For more than 150 years in many towns, cities and at many National Historic Sites all across this great nation, people have looked upon the statues of men who fought for both sides in the Civil War. Taking away those monuments will not change the fact that the war was fought and people on both sides died fighting both for and against slavery.
Taking away these monuments and pretending they were not there will not fix the problem of racism in our country. Neither will the Miles Township supervisors’ idea that calling everyone who served for a certain time frame “Vietnam-era veterans,” and then refuse to honor those that did go to Vietnam “without any recognition” for their service in that war. This degree of ignorance about hiding the facts is the same whether it be removing a monument or attempting to make later generations think their ancestors were affiliated in some small way with a war they never fought in.

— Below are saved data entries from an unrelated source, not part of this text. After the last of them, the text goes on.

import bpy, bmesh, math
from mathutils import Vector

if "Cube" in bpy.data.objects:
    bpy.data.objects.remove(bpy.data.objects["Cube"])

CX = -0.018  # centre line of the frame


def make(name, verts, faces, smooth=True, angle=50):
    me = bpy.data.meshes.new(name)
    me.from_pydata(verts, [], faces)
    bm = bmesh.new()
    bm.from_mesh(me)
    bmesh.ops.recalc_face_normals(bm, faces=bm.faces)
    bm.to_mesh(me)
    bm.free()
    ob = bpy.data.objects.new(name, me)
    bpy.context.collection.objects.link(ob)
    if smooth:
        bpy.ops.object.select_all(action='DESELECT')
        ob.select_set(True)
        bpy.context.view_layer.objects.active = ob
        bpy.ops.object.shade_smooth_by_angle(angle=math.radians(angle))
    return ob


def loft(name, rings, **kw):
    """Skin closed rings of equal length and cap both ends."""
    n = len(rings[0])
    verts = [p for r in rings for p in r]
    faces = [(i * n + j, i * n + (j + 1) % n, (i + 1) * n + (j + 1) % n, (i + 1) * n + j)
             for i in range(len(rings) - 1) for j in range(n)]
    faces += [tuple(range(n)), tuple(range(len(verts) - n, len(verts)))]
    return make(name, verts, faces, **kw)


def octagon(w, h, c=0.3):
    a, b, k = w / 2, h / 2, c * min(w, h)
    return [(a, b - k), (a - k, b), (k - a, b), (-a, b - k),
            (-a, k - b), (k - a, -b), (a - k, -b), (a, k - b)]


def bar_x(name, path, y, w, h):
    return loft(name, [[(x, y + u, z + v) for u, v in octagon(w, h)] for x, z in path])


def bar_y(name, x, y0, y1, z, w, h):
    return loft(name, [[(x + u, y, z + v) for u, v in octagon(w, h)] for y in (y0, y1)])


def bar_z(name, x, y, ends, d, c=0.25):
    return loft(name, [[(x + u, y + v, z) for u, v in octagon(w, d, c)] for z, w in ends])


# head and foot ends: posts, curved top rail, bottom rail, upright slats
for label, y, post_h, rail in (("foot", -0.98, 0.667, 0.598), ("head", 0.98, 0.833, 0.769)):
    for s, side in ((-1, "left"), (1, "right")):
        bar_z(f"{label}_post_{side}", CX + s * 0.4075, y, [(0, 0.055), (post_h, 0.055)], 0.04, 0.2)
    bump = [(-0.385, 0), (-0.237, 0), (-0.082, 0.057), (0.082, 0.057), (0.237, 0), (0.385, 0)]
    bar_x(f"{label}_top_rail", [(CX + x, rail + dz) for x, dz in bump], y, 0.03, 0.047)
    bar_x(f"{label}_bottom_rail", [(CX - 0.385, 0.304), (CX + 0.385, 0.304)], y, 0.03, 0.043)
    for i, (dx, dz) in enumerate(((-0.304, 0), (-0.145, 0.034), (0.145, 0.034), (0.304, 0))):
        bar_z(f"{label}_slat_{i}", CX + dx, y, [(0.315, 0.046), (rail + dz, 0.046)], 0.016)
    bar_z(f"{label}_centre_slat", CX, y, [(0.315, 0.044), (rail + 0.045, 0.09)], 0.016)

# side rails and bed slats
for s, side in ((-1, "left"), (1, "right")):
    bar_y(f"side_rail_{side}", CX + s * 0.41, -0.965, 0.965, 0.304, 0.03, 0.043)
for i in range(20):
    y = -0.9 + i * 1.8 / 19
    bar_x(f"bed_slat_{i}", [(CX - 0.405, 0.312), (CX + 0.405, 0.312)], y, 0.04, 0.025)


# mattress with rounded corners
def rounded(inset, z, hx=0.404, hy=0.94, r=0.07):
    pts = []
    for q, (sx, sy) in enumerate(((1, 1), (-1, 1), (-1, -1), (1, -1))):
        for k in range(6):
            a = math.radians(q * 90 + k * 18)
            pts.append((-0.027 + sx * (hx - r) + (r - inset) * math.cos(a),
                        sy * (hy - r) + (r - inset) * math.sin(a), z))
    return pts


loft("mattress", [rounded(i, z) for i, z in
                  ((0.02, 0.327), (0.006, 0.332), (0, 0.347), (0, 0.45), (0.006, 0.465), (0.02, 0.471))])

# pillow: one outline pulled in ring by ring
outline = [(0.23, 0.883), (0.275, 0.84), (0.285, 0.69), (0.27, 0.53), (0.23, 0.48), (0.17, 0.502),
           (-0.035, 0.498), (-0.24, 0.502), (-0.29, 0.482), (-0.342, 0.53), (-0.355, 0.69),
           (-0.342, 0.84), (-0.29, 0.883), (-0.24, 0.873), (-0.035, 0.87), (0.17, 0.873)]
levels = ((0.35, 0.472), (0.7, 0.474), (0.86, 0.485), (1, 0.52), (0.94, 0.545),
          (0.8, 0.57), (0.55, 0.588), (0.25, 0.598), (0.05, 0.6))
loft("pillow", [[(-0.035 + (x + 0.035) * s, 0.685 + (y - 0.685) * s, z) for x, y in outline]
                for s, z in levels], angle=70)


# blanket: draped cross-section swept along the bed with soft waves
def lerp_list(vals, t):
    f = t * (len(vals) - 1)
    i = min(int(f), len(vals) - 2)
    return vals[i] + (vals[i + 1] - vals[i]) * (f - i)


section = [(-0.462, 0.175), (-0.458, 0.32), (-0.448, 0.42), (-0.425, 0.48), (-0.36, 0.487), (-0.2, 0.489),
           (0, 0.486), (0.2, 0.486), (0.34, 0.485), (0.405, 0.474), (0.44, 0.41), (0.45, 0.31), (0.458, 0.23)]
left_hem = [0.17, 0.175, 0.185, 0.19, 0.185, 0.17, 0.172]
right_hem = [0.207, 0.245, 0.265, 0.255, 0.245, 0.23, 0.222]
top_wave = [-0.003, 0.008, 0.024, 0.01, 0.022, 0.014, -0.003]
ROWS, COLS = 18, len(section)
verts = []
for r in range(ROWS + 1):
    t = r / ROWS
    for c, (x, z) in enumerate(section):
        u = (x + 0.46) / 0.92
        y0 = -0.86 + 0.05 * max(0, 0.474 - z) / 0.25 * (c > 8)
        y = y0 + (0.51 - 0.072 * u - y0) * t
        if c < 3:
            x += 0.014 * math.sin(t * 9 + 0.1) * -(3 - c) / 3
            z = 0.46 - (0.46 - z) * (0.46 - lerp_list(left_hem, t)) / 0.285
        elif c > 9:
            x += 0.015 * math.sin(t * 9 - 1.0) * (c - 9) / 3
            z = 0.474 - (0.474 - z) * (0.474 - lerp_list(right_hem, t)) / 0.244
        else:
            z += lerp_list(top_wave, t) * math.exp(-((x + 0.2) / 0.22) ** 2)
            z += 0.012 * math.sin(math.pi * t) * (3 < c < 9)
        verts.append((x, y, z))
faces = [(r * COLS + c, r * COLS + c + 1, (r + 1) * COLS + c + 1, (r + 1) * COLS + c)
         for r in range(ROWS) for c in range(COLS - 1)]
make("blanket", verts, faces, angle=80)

What is so wrong with making history 100 percent accurate and honoring those who actually did fight and let them, alone, be honored and respected for their deeds? This situation doesn’t make sense and only tarnishes our history as a nation. History is about truth, isn’t it?
Jim Hironimus, Whitehall, Md.